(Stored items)
· · · ·
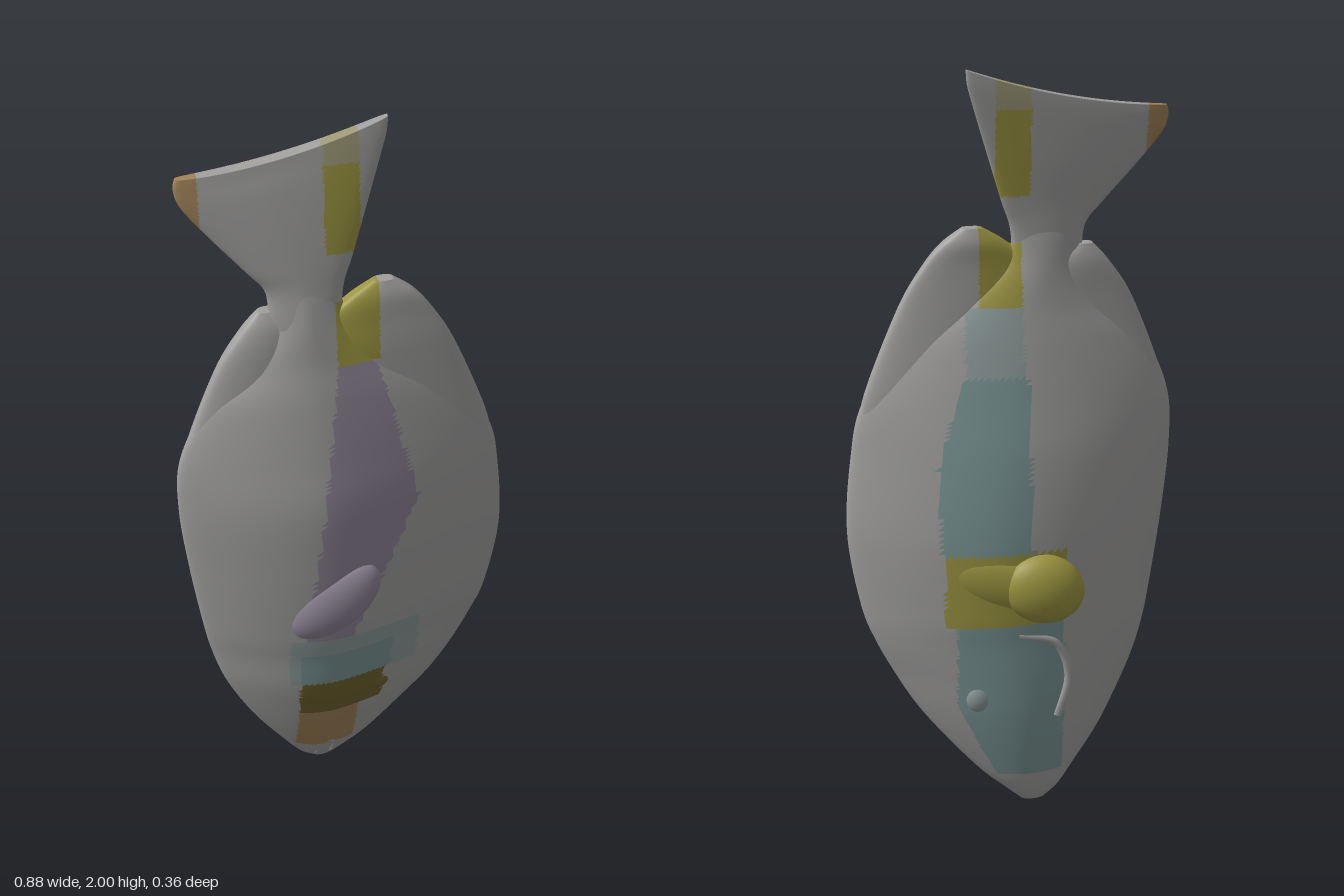
import * as THREE from 'three';

const GREY = 0xa09f9e, PURPLE = 0x8d8495, TEAL = 0x7a9494, PALE_TEAL = 0x8c9b9a, YELLOW = 0x9b9440;
const PALE_YELLOW = 0x9e9a78, OLIVE = 0x6f612c, ORANGE = 0xa08258;
const names = {
  [GREY]: 'Skin', [PURPLE]: 'PurpleFlank', [TEAL]: 'TealFlank', [PALE_TEAL]: 'PaleTealEdge',
  [YELLOW]: 'YellowPatch', [PALE_YELLOW]: 'PaleYellowEdge', [OLIVE]: 'OlivePatch', [ORANGE]: 'OrangePatch',
};
const N = 128; // points around each cross-section

function ball(name, color, pos, scale, rotZ = 0, rotY = 0) {
  const m = new THREE.Mesh(new THREE.SphereGeometry(1, 28, 18), new THREE.MeshStandardMaterial({ color }));
  m.name = name;
  m.position.set(...pos);
  m.scale.set(...scale);
  m.rotation.set(0, rotY, rotZ);
  return m;
}

function tube(name, color, pts, r) {
  const curve = new THREE.CatmullRomCurve3(pts.map(p => new THREE.Vector3(...p)));
  const m = new THREE.Mesh(new THREE.TubeGeometry(curve, 24, r, 8), new THREE.MeshStandardMaterial({ color }));
  m.name = name;
  return m;
}

// Fall-off from the ridge (u = 0) to the rim (u = 1): nearly straight with a rounded top
const straightFall = u => (Math.sqrt(1.02) - Math.sqrt(u * u + 0.02)) / (Math.sqrt(1.02) - Math.sqrt(0.02));

// Flat lens section: row = [y, xLow, xHigh, midZ, backZ, frontZ, rim, tilt, slope]
function sectionPoint([y, x0, x1, mid, back, front, rim, tilt, slope], a) {
  const t = Math.cos(a), s = Math.sin(a), half = (x1 - x0) / 2;
  const x = (x0 + x1) / 2 + half * t;
  const zr = mid - tilt * x;
  const peakX = x0 + (x1 - x0) * (s > 0 ? 0.42 : 0.52);
  const u = Math.min(1, Math.abs(x > peakX ? (x - peakX) / (x1 - peakX) : (peakX - x) / (peakX - x0)));
  const fall = s > 0 && x > peakX ? straightFall(u) : 1 - u ** 1.8;
  const edge = rim * Math.sqrt(Math.abs(s));
  const rise = Math.max(0, (s > 0 ? front - mid : mid - back) - rim) * fall;
  return [x, y + slope * t + 0.4 * slope * t * t, zr + Math.sign(s) * (edge + rise)];
}

// Smooth loft through the rows, split into one mesh per painted colour
function loft(name, rows, steps, paint = () => GREY) {
  const columns = rows[0].map((_, c) => new THREE.SplineCurve(rows.map(r => new THREE.Vector2(r[c], 0))));
  const pos = [];
  for (let i = 0; i <= steps; i++) {
    const row = columns.map(c => c.getPoint(i / steps).x);
    for (let j = 0; j < N; j++) pos.push(...sectionPoint(row, j / N * Math.PI * 2));
  }
  const sets = new Map(), all = [];
  const face = (a, b, c) => {
    const mean = k => (pos[a * 3 + k] + pos[b * 3 + k] + pos[c * 3 + k]) / 3;
    const color = paint(mean(0), mean(1), a % N < N / 2);
    if (!sets.has(color)) sets.set(color, []);
    sets.get(color).push(a, b, c);
    all.push(a, b, c);
  };
  for (let i = 0; i < steps; i++) for (let j = 0; j < N; j++) {
    const k = (j + 1) % N, a = i * N + j, b = a + N, c = i * N + k, d = c + N;
    face(a, b, c);
    face(c, b, d);
  }
  // end caps join the front and back of the first and last sections
  const top = steps * N;
  for (let j = 0; j < N / 2; j++) {
    const q = (N - j) % N, r = N - j - 1;
    face(j, j + 1, q); face(j + 1, r, q);
    face(top + j, top + q, top + j + 1); face(top + j + 1, top + q, top + r);
  }
  const base = new THREE.BufferGeometry();
  base.setAttribute('position', new THREE.Float32BufferAttribute(pos, 3));
  base.setIndex(all);
  base.computeVertexNormals();
  const group = new THREE.Group();
  group.name = name;
  for (const [color, index] of sets) {
    const m = new THREE.Mesh(base.clone().setIndex(index), new THREE.MeshStandardMaterial({ color }));
    m.name = name + names[color];
    group.add(m);
  }
  return group;
}

function paintBody(x, y, front) {
  const within = (lo, hi) => x > lo && x < hi;
  if (y > 1.4 && within(-0.03, 0.08)) return YELLOW;
  if (front) {
    if (y > 0.58 && y < 1.4) {
      const lo = -0.13 + 0.1 * (y - 0.58) / 0.82;
      const hi = y < 1 ? 0.43 * (y - 0.58) : 0.18 - 0.27 * (y - 1);
      if (within(lo, hi)) return PURPLE;
    }
    if (y > 0.41 && y < 0.52 && within(-0.14, 0.12)) return TEAL;
    if (y > 0.41 && y < 0.58 && within(-0.17, 0.2)) return PALE_TEAL;
    if (y > 0.28 && y <= 0.41 && within(-0.14, 0.1)) return OLIVE;
    if (y > 0.1 && y <= 0.28 && within(-0.14, 0.03)) return ORANGE;
  } else {
    if (y > 1.22 && y < 1.4 && within(-0.03, 0.12)) return PALE_TEAL;
    if (y > 0.76 && y <= 1.22 && within(-0.04, 0.2 - 0.3 * Math.max(0, y - 1))) return TEAL;
    if (y > 0.56 && y <= 0.76 && within(-0.13, 0.19)) return YELLOW;
    if (y > 0.1 && y <= 0.56 && within(-0.13, Math.min(0.16, y * 0.5))) return TEAL;
  }
  return GREY;
}

export function createModel() {
  const fish = new THREE.Group();
  fish.name = 'fish';

  // body, head down, narrowing to the tail stalk
  fish.add(loft('body', [
    [0.005, -0.085, -0.02, -0.055, -0.075, -0.035, 0.015, 0.05, 0],
    [0.04, -0.125, 0.02, -0.05, -0.09, -0.01, 0.028, 0.05, 0],
    [0.1, -0.17, 0.09, -0.042, -0.105, 0.025, 0.033, 0.05, 0],
    [0.2, -0.24, 0.18, -0.03, -0.122, 0.065, 0.035, 0.05, 0],
    [0.3, -0.295, 0.26, -0.015, -0.132, 0.095, 0.035, 0.05, 0],
    [0.4, -0.34, 0.32, -0.005, -0.135, 0.118, 0.035, 0.05, 0],
    [0.5, -0.37, 0.37, 0, -0.135, 0.13, 0.035, 0.05, 0],
    [0.6, -0.39, 0.405, 0.01, -0.137, 0.145, 0.035, 0.05, 0],
    [0.8, -0.42, 0.435, 0.02, -0.13, 0.162, 0.035, 0.05, 0],
    [1.0, -0.44, 0.42, 0.03, -0.105, 0.165, 0.033, 0.05, 0],
    [1.15, -0.43, 0.385, 0.035, -0.075, 0.145, 0.03, 0.05, 0],
    [1.3, -0.36, 0.28, 0.04, -0.045, 0.12, 0.03, 0.05, 0],
    [1.4, -0.26, 0.15, 0.038, -0.025, 0.1, 0.03, 0.05, 0],
    [1.5, -0.19, 0.02, 0.035, -0.01, 0.085, 0.028, 0.05, 0],
    [1.6, -0.18, -0.02, 0.028, 0, 0.06, 0.025, 0.05, 0],
  ], 180, paintBody));

  // rear lobes of the long fins beside the tail stalk
  fish.add(loft('leftFinLobe', [
    [1.0, 0.1, 0.4, 0.025, -0.005, 0.055, 0.022, 0.05, 0],
    [1.1, 0.1, 0.395, 0.032, -0.01, 0.07, 0.028, 0.05, 0],
    [1.2, 0.05, 0.37, 0.035, -0.01, 0.08, 0.03, 0.05, 0],
    [1.4, -0.08, 0.285, 0.04, 0, 0.08, 0.03, 0.05, 0],
    [1.5, -0.06, 0.225, 0.038, 0.005, 0.072, 0.03, 0.05, 0],
    [1.56, 0.005, 0.175, 0.036, 0.005, 0.065, 0.028, 0.05, 0],
    [1.6, 0.07, 0.12, 0.034, 0.018, 0.05, 0.015, 0.05, 0],
  ], 50, (x, y) => (y > 1.4 && x < 0.08 ? YELLOW : GREY)));
  fish.add(loft('rightFinLobe', [
    [1.0, -0.42, -0.15, 0.03, 0.005, 0.055, 0.022, 0.05, 0],
    [1.1, -0.425, -0.13, 0.032, 0, 0.065, 0.028, 0.05, 0],
    [1.2, -0.41, -0.1, 0.035, 0, 0.08, 0.03, 0.05, 0],
    [1.4, -0.33, -0.05, 0.035, 0, 0.075, 0.03, 0.05, 0],
    [1.5, -0.265, -0.1, 0.032, 0, 0.065, 0.028, 0.05, 0],
    [1.55, -0.22, -0.17, 0.03, 0.012, 0.045, 0.015, 0.05, 0],
  ], 40));

  // fan tail with a slanted rear edge
  fish.add(loft('tail', [
    [1.4, -0.17, -0.02, 0.035, 0, 0.09, 0.03, 0.06, 0],
    [1.52, -0.19, -0.012, 0.033, 0, 0.075, 0.03, 0.06, 0],
    [1.6, -0.2, -0.003, 0.027, -0.003, 0.06, 0.026, 0.06, 0],
    [1.66, -0.245, 0.02, 0.02, -0.008, 0.05, 0.025, 0.07, 0.005],
    [1.76, -0.325, 0.058, 0.006, -0.02, 0.035, 0.023, 0.07, 0.02],
    [1.85, -0.39, 0.092, -0.006, -0.029, 0.02, 0.021, 0.07, 0.035],
    [1.9, -0.405, 0.11, -0.012, -0.033, 0.01, 0.02, 0.07, 0.045],
    [1.93, -0.4, 0.113, -0.015, -0.034, 0.005, 0.018, 0.07, 0.05],
  ], 70, (x, y) => {
    if (x > -0.05 && x < 0.04 && y > 1.68) return y > 1.9 ? PALE_YELLOW : YELLOW;
    return x < -0.35 ? ORANGE : GREY;
  }));

  // side fins lying against each flank, raised at the free tip
  fish.add(ball('frontSideFin', PURPLE, [-0.05, 0.705, 0.136], [0.15, 0.085, 0.045], 0.75, -0.08));
  fish.add(ball('backSideFin', YELLOW, [0.05, 0.68, -0.112], [0.15, 0.075, 0.036], 0.3, -0.1));
  fish.add(ball('backSideFinTip', YELLOW, [-0.07, 0.66, -0.125], [0.11, 0.095, 0.058], 0.3));

  // eyes
  fish.add(ball('frontEye', OLIVE, [0.085, 0.355, 0.04], [0.045, 0.05, 0.035]));
  fish.add(ball('backEye', PALE_TEAL, [0.1, 0.35, -0.103], [0.042, 0.05, 0.028]));

  // gill cover edge and mouth
  fish.add(tube('gillEdge', GREY, [[-0.11, 0.28, -0.108], [-0.14, 0.4, -0.107], [-0.1, 0.5, -0.115], [0, 0.53, -0.126]], 0.012));
  fish.add(tube('mouth', GREY, [[-0.075, 0.04, -0.014], [-0.07, 0.11, 0.024], [-0.035, 0.11, 0.022], [-0.03, 0.04, -0.016]], 0.008));

  return fish;
}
· · · ·
What is required » From the entries above, copy each line holding "base".

Answer below »
  const base = new THREE.BufferGeometry();
  base.setAttribute('position', new THREE.Float32BufferAttribute(pos, 3));
  base.setIndex(all);
  base.computeVertexNormals();
    const m = new THREE.Mesh(base.clone().setIndex(index), new THREE.MeshStandardMaterial({ color }));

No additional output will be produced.